"This is going back with the history of the zoo, when it first opened," she said. "I'm not sure if people know that."
First off, the society will work to get the zoo classified as an arboretum, and to do so it must be able to identify 25 or more kinds of trees or other woody plants.
The second level requires 100 identifiable woody plants, and certification also needs proof of along an established plan, organizational structure and a governance group.
"There has to be a certain amount of plants that are identified, a certain amount of trees that are identified," Bessette said. "We're thinking that we probably qualify for that, that we're definitely good for level one."
While the group feels good about the initial number of plants needed and its organizational progress, there is still plenty of work to do.
A major focus in the coming months will be on gathering money to maintain and improve the gardens. Betz and Bessette said that they understand the zoo is still in a transitional phase after losing accreditation in 2011 and overhauling its operations.
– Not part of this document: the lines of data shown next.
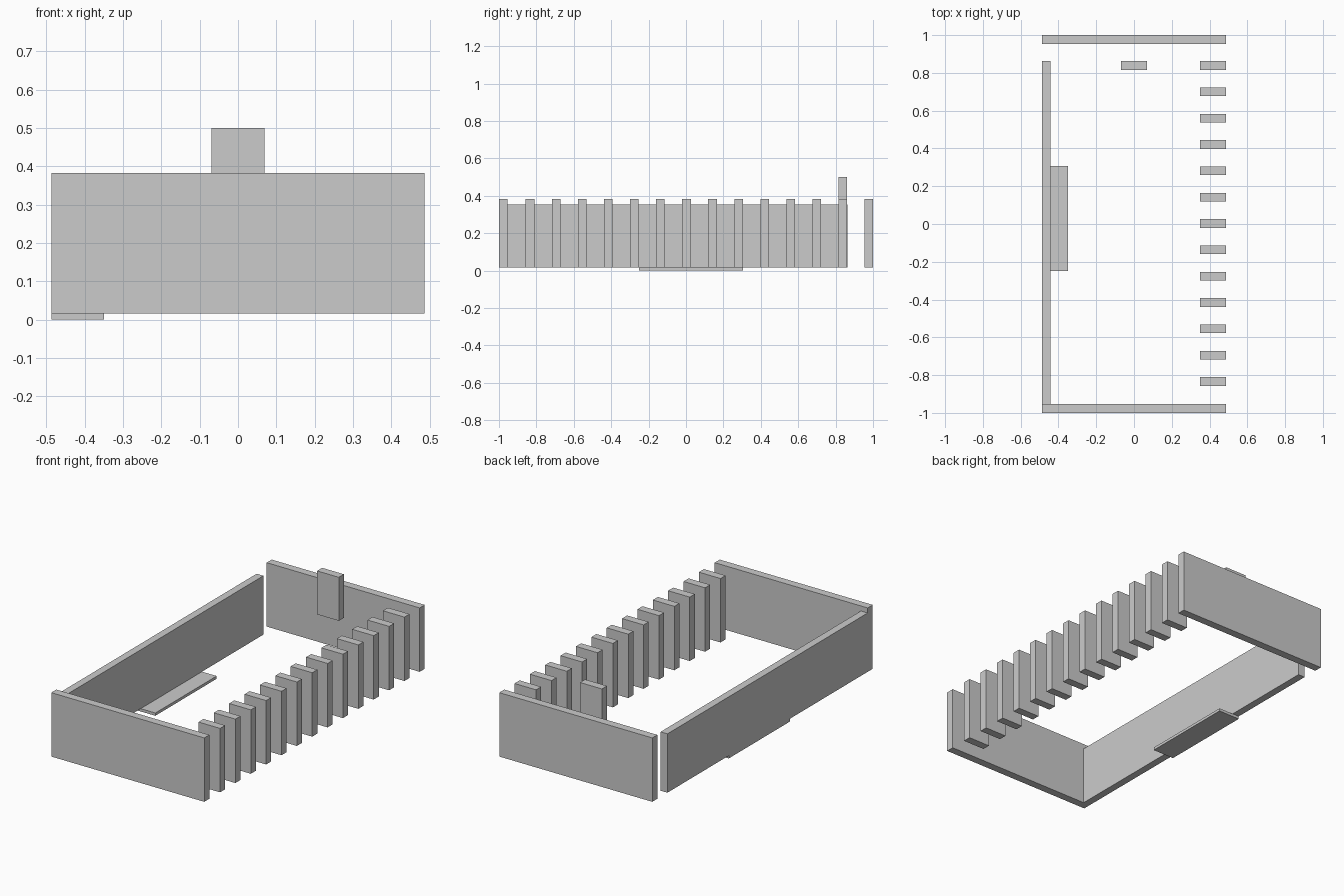
import bpy
import bmesh
from mathutils import Vector

if "Cube" in bpy.data.objects:
    bpy.data.objects.remove(bpy.data.objects["Cube"])


def box(name, x, y, z):
    """Box from (min, max) ranges on each axis."""
    lo, hi = Vector((x[0], y[0], z[0])), Vector((x[1], y[1], z[1]))
    bm = bmesh.new()
    bmesh.ops.create_cube(bm, size=1)
    bmesh.ops.scale(bm, vec=hi - lo, verts=bm.verts)
    mesh = bpy.data.meshes.new(name)
    bm.to_mesh(mesh)
    bm.free()
    obj = bpy.data.objects.new(name, mesh)
    obj.location = (lo + hi) / 2
    bpy.context.collection.objects.link(obj)
    return obj


HALF_X = 0.486
BASE, TOP = 0.016, 0.383
THICK = 0.046

# End walls
box("front_wall", (-HALF_X, HALF_X), (-1, -1 + THICK), (BASE, TOP))
box("back_wall", (-HALF_X, HALF_X), (1 - THICK, 1), (BASE, TOP))

# Lower side wall, stopping short of the back wall
box("left_wall", (-HALF_X, -0.443), (-1 + THICK, 0.863), (BASE, 0.354))

# Row of slats along the right side
FIRST, LAST, COUNT = -0.834, 0.839, 13
for i in range(COUNT):
    y = FIRST + (LAST - FIRST) * i / (COUNT - 1)
    box(f"slat_{i + 1}", (0.349, HALF_X), (y - THICK / 2, y + THICK / 2), (BASE, TOP))

# Raised panel in front of the back wall
box("raised_panel", (-0.069, 0.069), (LAST - THICK / 2, LAST + THICK / 2), (0.25, 0.5))

# Thin plate under the left wall
box("floor_plate", (-HALF_X, -0.35), (-0.25, 0.306), (0, BASE))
"We understand that there are a lot of financial concerns," Betz said. "We do have some money from a couple of fundraisers and we want to do more. We're trying to stay consistent with that."
Bessette said that lemonade sales by the group last year raised about $1,000.
Ewelt said the zoo also will provide some funding and that the group will split money earned from the upcoming GeraniumFest with the rest of the zoo.
"We'll be there any way we can," he said. "That's the best-case scenario for us because we'll be behind the zoo itself. We have committed in our budget this year at least $2,500 to them."
There's not a full-time staff member at the zoo dedicated to maintaining the grounds, so group members have been volunteering.
One of the first priorities will be getting the sprinkler system fixed in order to keep the plants watered and healthy, Bessette said.
Other plans include using the gardens for educational purposes, holding classes for the public on gardening, communicating and collaborating with other botanical gardens in the region and getting the preschool class at the zoo involved in planting gardens.
Even though there's not a set target date they're working toward for certification, members have already done plenty of work at the zoo, clearing out garden space and weeding and improving existing ones. They planted 1,000 new bulbs right before the winter cold kicked in, the group got a pair of fountains up and running, they have worked in the Sensory Garden and Bessette put in numerous hours in the Children's Garden last year.
"Spring should be the beginning of something really, really nice," Bessette said.
From the Billings Gazette Feb 15, 2013